▶ **Task statement**:
Reproduce, exactly and in full, only the lines below from the one containing "paint(upper, cyan, [(DOWN, 1.436)])" through the one containing "-.015)], dark, pair=True)".

▶ **Supplied data**:
*****

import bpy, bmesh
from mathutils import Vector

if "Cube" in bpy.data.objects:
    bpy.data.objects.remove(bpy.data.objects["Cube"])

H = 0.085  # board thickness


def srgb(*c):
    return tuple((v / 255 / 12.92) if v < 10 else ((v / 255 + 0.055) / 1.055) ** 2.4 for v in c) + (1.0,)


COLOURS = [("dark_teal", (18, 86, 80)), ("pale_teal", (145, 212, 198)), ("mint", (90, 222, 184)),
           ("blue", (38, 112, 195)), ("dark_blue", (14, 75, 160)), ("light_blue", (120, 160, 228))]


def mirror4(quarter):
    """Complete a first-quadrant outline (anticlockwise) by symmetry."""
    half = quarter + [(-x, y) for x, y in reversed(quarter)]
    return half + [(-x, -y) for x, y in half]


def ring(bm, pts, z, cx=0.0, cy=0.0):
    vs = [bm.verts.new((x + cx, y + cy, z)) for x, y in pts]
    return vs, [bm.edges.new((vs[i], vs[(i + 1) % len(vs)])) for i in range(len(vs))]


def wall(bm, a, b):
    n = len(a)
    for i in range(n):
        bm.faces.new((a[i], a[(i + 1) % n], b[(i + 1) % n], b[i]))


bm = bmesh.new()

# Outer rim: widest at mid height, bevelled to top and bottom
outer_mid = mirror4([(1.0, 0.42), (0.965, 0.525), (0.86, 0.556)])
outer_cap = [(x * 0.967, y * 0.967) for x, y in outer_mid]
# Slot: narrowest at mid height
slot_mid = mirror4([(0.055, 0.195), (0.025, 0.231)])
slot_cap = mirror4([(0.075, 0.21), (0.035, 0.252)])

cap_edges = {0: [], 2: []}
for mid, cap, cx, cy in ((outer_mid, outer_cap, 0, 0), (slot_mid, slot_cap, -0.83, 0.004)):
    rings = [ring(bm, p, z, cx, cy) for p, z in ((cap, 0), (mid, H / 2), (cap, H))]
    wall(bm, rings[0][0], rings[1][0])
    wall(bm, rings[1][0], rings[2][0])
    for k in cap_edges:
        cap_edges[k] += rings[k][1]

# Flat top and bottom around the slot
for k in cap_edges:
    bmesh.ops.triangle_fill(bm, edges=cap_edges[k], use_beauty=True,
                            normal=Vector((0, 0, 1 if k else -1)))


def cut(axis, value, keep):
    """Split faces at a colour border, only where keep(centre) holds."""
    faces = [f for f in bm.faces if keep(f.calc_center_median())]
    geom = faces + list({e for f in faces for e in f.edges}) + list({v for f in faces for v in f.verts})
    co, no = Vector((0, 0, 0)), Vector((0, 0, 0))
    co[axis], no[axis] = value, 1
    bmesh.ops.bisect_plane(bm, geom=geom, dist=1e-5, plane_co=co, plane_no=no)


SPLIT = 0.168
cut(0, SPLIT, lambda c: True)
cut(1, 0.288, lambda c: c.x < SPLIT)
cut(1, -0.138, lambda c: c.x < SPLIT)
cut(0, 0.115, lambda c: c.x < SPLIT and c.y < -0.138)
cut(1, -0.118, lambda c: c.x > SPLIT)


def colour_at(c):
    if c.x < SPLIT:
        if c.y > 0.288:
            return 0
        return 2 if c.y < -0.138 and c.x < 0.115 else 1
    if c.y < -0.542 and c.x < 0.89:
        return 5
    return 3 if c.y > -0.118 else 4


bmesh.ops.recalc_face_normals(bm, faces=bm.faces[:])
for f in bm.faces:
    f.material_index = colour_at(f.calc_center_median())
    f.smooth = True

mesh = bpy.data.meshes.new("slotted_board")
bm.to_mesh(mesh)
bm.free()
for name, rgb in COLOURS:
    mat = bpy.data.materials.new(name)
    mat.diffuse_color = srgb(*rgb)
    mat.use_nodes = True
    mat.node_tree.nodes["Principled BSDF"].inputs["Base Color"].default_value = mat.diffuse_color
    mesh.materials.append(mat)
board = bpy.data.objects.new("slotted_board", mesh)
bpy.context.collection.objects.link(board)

*****

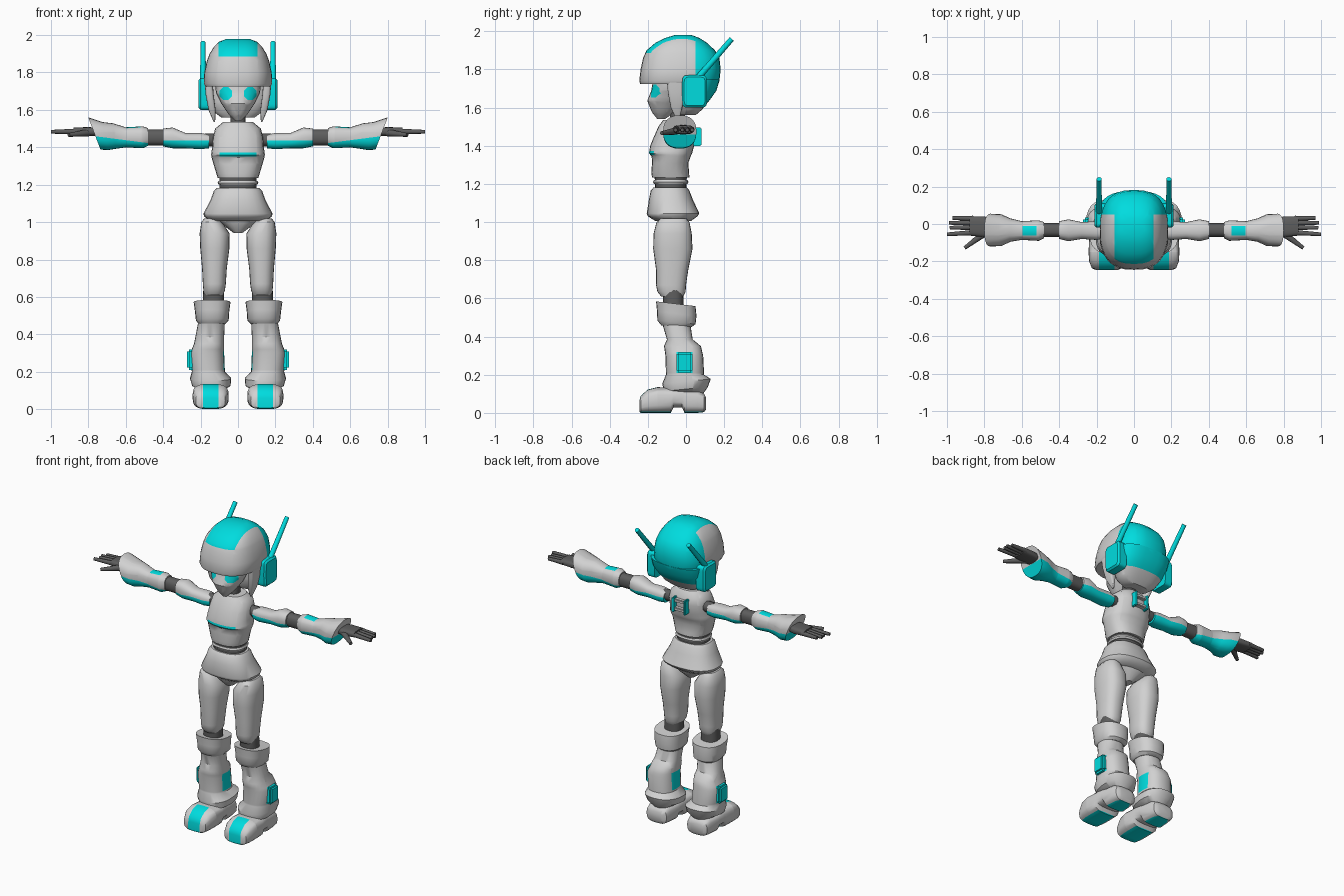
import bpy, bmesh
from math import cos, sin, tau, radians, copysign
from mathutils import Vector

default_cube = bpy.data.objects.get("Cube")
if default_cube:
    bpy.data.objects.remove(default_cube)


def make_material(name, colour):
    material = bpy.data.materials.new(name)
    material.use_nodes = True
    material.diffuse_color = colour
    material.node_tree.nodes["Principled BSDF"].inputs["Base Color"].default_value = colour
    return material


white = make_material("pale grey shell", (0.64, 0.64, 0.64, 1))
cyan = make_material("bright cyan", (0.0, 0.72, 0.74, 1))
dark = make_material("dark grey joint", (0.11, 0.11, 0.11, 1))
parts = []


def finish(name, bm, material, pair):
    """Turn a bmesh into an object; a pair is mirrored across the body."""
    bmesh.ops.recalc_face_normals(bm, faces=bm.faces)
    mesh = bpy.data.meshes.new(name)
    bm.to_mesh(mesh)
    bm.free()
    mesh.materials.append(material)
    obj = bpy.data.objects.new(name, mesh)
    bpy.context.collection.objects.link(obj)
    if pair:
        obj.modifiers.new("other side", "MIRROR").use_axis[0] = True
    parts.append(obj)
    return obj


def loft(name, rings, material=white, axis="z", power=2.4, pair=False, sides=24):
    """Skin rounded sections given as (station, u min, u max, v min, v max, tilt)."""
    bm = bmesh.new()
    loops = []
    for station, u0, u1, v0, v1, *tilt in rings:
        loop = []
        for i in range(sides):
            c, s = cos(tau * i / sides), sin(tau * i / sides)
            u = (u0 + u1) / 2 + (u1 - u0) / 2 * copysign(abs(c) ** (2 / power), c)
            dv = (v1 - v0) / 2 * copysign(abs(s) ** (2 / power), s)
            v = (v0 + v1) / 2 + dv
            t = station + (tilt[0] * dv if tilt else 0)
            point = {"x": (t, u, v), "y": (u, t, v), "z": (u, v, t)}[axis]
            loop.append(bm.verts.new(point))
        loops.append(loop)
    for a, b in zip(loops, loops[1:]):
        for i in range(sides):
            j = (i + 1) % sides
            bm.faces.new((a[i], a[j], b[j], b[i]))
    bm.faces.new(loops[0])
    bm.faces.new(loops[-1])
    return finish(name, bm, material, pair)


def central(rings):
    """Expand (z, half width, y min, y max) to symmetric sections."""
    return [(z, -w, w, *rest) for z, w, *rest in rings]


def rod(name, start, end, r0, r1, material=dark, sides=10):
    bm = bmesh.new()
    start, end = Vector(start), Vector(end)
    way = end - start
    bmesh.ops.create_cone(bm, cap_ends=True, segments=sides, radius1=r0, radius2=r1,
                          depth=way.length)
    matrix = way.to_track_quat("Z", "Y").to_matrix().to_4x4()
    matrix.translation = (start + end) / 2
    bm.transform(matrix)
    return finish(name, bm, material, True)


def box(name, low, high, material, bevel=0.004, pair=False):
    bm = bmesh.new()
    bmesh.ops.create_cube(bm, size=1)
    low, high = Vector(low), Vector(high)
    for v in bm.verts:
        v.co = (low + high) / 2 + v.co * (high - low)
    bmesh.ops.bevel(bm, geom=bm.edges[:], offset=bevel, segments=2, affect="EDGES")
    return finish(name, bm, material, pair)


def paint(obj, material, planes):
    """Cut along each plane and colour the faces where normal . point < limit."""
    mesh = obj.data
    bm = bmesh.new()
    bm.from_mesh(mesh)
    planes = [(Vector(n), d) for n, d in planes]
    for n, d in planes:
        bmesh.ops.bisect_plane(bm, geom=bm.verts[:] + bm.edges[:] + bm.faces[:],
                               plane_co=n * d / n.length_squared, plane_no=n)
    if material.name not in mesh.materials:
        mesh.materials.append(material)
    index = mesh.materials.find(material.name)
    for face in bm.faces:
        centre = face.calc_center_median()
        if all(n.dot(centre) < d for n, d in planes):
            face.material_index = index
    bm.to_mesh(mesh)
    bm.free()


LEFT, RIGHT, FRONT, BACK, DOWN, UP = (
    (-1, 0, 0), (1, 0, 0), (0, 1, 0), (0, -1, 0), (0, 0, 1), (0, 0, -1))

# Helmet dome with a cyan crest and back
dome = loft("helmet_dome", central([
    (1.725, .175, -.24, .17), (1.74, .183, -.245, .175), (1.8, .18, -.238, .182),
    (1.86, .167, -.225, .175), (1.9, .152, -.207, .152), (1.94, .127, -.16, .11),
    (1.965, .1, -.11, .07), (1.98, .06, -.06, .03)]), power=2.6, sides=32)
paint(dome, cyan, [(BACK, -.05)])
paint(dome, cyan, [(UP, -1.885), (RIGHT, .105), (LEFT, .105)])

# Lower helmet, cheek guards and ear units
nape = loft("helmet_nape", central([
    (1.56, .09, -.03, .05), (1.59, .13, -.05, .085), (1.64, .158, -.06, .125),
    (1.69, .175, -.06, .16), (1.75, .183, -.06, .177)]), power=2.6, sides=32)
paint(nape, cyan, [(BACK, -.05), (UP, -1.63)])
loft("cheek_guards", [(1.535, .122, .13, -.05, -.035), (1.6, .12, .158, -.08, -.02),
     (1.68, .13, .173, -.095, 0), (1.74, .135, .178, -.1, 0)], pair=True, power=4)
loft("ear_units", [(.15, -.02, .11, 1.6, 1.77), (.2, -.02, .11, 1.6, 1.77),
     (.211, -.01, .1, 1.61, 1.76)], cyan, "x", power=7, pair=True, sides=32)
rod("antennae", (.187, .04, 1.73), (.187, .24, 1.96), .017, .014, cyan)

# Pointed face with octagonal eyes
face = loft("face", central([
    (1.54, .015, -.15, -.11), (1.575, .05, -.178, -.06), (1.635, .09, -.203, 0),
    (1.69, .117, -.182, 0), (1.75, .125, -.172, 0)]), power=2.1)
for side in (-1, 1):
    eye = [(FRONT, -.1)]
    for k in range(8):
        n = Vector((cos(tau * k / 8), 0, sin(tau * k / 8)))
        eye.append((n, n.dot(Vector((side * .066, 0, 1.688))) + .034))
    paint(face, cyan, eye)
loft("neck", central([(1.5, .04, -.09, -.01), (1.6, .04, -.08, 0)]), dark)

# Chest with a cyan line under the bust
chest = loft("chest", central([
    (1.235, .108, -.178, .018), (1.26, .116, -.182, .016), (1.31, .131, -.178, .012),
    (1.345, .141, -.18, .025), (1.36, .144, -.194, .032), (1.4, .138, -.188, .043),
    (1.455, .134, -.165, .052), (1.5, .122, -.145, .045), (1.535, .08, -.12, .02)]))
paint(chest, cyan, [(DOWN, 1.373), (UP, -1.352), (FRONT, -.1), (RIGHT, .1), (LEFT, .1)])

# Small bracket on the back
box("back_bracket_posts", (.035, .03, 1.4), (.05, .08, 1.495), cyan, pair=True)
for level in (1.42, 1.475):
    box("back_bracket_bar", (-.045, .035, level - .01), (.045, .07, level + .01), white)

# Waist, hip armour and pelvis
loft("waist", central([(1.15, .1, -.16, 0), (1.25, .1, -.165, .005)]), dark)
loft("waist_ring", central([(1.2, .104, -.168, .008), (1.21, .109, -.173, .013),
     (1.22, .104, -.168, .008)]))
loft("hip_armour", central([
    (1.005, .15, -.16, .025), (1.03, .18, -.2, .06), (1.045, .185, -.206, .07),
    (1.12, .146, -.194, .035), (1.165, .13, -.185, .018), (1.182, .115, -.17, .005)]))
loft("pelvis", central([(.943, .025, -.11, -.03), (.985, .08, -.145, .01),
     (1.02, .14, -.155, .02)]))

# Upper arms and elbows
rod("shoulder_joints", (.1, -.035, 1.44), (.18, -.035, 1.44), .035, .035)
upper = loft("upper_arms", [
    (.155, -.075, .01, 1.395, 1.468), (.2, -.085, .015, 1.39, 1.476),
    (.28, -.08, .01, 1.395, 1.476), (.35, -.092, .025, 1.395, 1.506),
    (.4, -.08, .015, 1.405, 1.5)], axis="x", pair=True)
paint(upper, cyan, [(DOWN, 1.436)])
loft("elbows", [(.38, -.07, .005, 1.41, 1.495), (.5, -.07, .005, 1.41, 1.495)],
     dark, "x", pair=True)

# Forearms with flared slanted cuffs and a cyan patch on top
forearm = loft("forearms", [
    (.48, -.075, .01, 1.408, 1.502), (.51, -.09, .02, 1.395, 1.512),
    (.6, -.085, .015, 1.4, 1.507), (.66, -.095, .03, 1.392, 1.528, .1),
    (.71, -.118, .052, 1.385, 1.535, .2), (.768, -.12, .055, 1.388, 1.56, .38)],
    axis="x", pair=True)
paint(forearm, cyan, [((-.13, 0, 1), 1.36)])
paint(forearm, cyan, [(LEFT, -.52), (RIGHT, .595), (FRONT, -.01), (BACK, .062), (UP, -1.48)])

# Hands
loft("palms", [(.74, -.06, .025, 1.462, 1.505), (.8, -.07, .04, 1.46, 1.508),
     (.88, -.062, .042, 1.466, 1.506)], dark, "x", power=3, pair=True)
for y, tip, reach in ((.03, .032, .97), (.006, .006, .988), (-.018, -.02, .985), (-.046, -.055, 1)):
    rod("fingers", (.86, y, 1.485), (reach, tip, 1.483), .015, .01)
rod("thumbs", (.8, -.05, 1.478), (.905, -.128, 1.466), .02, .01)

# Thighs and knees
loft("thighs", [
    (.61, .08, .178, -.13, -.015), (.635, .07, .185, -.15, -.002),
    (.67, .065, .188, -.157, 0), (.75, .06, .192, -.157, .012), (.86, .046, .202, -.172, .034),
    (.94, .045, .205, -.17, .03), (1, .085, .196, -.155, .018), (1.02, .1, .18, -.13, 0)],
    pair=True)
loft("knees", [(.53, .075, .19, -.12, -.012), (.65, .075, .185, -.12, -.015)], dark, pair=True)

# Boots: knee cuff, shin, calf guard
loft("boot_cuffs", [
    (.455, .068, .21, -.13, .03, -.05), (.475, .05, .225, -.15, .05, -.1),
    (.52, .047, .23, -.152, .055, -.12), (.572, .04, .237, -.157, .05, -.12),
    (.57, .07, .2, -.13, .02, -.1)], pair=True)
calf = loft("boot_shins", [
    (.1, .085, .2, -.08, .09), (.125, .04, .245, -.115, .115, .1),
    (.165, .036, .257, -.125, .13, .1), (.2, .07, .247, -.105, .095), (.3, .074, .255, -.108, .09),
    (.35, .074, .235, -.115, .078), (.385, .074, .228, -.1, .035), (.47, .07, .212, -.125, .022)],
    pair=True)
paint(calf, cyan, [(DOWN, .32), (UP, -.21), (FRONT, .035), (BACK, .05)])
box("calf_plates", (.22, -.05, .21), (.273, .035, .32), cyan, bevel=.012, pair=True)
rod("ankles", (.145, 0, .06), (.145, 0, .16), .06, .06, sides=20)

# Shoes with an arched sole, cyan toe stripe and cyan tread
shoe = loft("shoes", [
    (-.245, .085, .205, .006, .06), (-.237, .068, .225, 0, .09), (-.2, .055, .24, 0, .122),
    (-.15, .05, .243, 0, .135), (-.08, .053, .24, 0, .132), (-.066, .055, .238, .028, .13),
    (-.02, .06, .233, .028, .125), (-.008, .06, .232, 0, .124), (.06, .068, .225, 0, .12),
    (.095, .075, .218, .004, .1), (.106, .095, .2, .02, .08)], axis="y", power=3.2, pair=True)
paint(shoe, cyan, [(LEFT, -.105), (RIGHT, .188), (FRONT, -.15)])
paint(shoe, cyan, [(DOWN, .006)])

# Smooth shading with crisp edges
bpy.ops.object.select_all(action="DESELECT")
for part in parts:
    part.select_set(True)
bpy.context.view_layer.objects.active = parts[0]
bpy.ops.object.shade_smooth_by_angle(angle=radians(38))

*****

▶ **Response to the exercise**:
paint(upper, cyan, [(DOWN, 1.436)])
loft("elbows", [(.38, -.07, .005, 1.41, 1.495), (.5, -.07, .005, 1.41, 1.495)],
     dark, "x", pair=True)

# Forearms with flared slanted cuffs and a cyan patch on top
forearm = loft("forearms", [
    (.48, -.075, .01, 1.408, 1.502), (.51, -.09, .02, 1.395, 1.512),
    (.6, -.085, .015, 1.4, 1.507), (.66, -.095, .03, 1.392, 1.528, .1),
    (.71, -.118, .052, 1.385, 1.535, .2), (.768, -.12, .055, 1.388, 1.56, .38)],
    axis="x", pair=True)
paint(forearm, cyan, [((-.13, 0, 1), 1.36)])
paint(forearm, cyan, [(LEFT, -.52), (RIGHT, .595), (FRONT, -.01), (BACK, .062), (UP, -1.48)])

# Hands
loft("palms", [(.74, -.06, .025, 1.462, 1.505), (.8, -.07, .04, 1.46, 1.508),
     (.88, -.062, .042, 1.466, 1.506)], dark, "x", power=3, pair=True)
for y, tip, reach in ((.03, .032, .97), (.006, .006, .988), (-.018, -.02, .985), (-.046, -.055, 1)):
    rod("fingers", (.86, y, 1.485), (reach, tip, 1.483), .015, .01)
rod("thumbs", (.8, -.05, 1.478), (.905, -.128, 1.466), .02, .01)

# Thighs and knees
loft("thighs", [
    (.61, .08, .178, -.13, -.015), (.635, .07, .185, -.15, -.002),
    (.67, .065, .188, -.157, 0), (.75, .06, .192, -.157, .012), (.86, .046, .202, -.172, .034),
    (.94, .045, .205, -.17, .03), (1, .085, .196, -.155, .018), (1.02, .1, .18, -.13, 0)],
    pair=True)
loft("knees", [(.53, .075, .19, -.12, -.012), (.65, .075, .185, -.12, -.015)], dark, pair=True)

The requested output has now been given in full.